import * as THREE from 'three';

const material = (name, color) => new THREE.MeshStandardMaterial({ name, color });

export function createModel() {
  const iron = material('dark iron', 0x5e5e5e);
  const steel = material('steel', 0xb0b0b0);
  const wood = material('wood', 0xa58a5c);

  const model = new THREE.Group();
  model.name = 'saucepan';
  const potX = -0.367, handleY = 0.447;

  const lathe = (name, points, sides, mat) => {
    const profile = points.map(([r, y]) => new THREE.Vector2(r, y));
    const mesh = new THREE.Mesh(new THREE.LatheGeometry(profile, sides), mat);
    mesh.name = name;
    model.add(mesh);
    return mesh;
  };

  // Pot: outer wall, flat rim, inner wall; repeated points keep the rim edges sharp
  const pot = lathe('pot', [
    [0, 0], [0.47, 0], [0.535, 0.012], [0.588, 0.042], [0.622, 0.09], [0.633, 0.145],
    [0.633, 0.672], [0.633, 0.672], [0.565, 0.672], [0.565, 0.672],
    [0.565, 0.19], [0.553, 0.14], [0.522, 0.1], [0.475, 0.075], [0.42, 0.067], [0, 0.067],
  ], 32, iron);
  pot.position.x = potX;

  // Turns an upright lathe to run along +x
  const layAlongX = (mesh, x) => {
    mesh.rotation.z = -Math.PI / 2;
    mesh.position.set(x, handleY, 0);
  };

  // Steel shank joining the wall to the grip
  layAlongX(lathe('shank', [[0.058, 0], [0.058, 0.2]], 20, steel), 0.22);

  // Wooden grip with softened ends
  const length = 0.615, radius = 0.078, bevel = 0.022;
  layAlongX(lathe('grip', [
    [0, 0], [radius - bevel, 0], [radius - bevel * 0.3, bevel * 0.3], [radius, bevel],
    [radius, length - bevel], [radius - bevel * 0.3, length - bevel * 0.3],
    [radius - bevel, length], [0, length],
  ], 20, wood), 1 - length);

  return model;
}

#### Your goal:
Every entry in the listing must be retyped exactly.

#### Written response:
import * as THREE from 'three';

const material = (name, color) => new THREE.MeshStandardMaterial({ name, color });

export function createModel() {
  const iron = material('dark iron', 0x5e5e5e);
  const steel = material('steel', 0xb0b0b0);
  const wood = material('wood', 0xa58a5c);

  const model = new THREE.Group();
  model.name = 'saucepan';
  const potX = -0.367, handleY = 0.447;

  const lathe = (name, points, sides, mat) => {
    const profile = points.map(([r, y]) => new THREE.Vector2(r, y));
    const mesh = new THREE.Mesh(new THREE.LatheGeometry(profile, sides), mat);
    mesh.name = name;
    model.add(mesh);
    return mesh;
  };

  // Pot: outer wall, flat rim, inner wall; repeated points keep the rim edges sharp
  const pot = lathe('pot', [
    [0, 0], [0.47, 0], [0.535, 0.012], [0.588, 0.042], [0.622, 0.09], [0.633, 0.145],
    [0.633, 0.672], [0.633, 0.672], [0.565, 0.672], [0.565, 0.672],
    [0.565, 0.19], [0.553, 0.14], [0.522, 0.1], [0.475, 0.075], [0.42, 0.067], [0, 0.067],
  ], 32, iron);
  pot.position.x = potX;

  // Turns an upright lathe to run along +x
  const layAlongX = (mesh, x) => {
    mesh.rotation.z = -Math.PI / 2;
    mesh.position.set(x, handleY, 0);
  };

  // Steel shank joining the wall to the grip
  layAlongX(lathe('shank', [[0.058, 0], [0.058, 0.2]], 20, steel), 0.22);

  // Wooden grip with softened ends
  const length = 0.615, radius = 0.078, bevel = 0.022;
  layAlongX(lathe('grip', [
    [0, 0], [radius - bevel, 0], [radius - bevel * 0.3, bevel * 0.3], [radius, bevel],
    [radius, length - bevel], [radius - bevel * 0.3, length - bevel * 0.3],
    [radius - bevel, length], [0, length],
  ], 20, wood), 1 - length);

  return model;
}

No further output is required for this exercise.